Sponsored by a grant from The Combined Jewish Philanthropies, in this informal workshop, Rabbi David Kudan will explore the meaning of Jewish customs related to the birth of a child through the rite of Bar and Bat Mitzvah.
When a child is born, parents are given an opportunity to welcome their child into a family and community who will help to raise their child, transmit values and traditions. The arrival of a child is an occasion to link the generations by recounting family stories. It is a time to reflect on what it means to bring the child into a web of nurturing relationships that will enrich his or her life and bring hope and joy to others. Parents confer a cultural and religious identity on the child, in keeping with the parents' beliefs and affiliations. In interfaith families, special attention must be given to including both families in a way that is authentic and respectful; that honors both the parents' commitments and the essential and continuing role of relatives in imparting the dual heritage to the new family member.
Bar and Bat Mitzvah is a coming of age ceremony -- which is the Jewish expression of the universal impulse to acknowledge a young person's transition from childhood to the beginning of the path to adulthood. It is an opportunity for parents to reflect on the meaning of their role as parents, and to honor the young person's achievements and increasing independence. It is a celebration of identity -- both that which is bequeathed by parents, and that which is discovered and embraced by the adolescent. In becoming a Bar/Bat Mitzvah, we emphasize the importance of "Mitzvah" which is both a commandment and a good deed. The Bar/Bat mitzvah becomes subject to the demands of Mitzvah -- of being responsible for his/her own spiritual and ethical direction. Keeping the focus on this aspect of the preparation, helping the young person become a leader and example to others, adds deep significance to this process and takes pressure off the "performance" aspect of the day of the ceremony.

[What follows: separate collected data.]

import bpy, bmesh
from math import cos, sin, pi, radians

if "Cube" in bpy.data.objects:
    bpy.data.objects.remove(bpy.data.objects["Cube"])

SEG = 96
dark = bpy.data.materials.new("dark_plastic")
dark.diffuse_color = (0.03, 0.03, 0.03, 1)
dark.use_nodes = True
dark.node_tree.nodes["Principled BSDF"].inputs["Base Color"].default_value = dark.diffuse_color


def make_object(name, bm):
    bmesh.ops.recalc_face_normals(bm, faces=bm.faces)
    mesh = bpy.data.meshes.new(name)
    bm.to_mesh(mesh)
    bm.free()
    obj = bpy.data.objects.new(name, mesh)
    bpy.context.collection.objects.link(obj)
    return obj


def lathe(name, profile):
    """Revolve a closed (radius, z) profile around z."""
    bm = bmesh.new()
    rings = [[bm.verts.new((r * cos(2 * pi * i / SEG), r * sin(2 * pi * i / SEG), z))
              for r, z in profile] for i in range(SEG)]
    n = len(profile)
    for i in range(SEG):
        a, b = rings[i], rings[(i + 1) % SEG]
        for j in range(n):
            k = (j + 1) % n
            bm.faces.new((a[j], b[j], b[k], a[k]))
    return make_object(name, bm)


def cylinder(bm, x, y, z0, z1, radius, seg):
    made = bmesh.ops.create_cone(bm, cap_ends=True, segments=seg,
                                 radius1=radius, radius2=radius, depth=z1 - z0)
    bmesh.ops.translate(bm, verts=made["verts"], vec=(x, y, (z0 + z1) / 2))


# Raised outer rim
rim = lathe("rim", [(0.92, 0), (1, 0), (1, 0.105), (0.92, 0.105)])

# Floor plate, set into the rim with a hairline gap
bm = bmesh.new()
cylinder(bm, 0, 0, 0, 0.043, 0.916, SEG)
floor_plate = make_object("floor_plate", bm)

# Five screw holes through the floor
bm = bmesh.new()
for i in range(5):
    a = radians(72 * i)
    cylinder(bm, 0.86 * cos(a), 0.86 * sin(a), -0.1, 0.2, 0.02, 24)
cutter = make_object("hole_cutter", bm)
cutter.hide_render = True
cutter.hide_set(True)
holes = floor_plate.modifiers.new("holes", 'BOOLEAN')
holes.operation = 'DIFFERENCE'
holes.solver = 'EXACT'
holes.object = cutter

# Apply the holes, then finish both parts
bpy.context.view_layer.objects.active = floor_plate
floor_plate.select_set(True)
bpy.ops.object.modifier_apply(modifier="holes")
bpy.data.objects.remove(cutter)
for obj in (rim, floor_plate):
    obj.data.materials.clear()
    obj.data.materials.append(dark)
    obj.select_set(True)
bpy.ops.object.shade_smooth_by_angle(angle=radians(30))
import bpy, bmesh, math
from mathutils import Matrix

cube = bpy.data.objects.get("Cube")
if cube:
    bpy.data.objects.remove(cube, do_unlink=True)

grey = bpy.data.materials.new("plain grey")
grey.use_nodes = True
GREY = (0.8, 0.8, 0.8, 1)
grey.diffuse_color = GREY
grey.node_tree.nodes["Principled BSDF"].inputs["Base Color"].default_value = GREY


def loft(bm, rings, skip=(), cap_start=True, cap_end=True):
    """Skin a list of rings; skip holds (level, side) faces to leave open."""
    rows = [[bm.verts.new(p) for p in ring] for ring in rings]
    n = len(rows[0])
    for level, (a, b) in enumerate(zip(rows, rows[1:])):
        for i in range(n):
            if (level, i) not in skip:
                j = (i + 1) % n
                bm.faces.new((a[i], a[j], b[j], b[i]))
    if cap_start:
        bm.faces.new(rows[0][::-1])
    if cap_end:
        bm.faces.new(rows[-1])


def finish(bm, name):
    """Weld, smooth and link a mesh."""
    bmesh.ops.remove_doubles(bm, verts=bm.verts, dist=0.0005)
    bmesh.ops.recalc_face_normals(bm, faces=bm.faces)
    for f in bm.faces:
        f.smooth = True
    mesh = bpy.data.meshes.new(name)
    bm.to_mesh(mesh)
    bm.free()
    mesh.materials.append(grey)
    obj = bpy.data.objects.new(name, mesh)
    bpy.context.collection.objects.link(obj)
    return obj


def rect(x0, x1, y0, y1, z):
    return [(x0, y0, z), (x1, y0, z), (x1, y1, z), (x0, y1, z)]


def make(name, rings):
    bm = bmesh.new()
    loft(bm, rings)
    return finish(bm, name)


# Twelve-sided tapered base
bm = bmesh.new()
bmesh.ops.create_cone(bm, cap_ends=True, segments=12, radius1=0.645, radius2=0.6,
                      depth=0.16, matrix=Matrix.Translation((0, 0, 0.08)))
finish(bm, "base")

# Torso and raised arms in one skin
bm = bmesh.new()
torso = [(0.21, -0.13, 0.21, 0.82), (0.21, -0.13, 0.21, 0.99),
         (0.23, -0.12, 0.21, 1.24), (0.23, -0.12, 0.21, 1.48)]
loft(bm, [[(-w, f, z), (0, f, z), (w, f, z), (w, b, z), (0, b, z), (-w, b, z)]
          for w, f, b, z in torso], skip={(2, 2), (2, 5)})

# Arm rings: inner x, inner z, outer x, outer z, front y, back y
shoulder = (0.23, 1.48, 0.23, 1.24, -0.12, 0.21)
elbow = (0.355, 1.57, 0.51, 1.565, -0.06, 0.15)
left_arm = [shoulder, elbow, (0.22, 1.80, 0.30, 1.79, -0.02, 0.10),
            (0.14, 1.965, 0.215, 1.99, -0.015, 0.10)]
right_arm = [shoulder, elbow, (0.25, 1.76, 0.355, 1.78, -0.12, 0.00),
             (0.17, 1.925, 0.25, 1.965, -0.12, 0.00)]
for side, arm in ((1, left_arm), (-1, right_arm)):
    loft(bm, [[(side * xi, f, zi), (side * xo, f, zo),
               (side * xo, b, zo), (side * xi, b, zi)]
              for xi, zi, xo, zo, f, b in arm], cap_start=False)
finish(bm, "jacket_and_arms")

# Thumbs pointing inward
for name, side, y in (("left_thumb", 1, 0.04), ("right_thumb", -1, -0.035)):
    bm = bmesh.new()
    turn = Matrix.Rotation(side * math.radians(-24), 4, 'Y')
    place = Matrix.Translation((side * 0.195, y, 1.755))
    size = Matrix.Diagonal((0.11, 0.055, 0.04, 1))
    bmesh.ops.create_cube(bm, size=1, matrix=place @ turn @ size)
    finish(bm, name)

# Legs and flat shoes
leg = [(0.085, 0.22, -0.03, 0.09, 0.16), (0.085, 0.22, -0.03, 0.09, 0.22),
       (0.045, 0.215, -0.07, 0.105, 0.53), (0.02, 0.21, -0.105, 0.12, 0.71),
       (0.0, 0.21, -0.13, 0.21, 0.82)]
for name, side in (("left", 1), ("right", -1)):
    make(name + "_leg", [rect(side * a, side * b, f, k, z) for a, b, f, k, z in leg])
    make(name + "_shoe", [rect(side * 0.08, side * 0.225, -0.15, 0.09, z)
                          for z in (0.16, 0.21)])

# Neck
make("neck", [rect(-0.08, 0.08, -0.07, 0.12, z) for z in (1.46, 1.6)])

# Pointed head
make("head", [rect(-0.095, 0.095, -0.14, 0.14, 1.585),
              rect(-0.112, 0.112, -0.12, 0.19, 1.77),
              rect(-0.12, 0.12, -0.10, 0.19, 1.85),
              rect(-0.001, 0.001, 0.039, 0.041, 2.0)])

We will discuss the customs and traditions relating to these key steps on the path of a Jewish life, with a special focus on ways to personalize these ceremonies and make the process of preparation express the uniqueness of one's family, experiences, and understanding of the meaning of Judaism.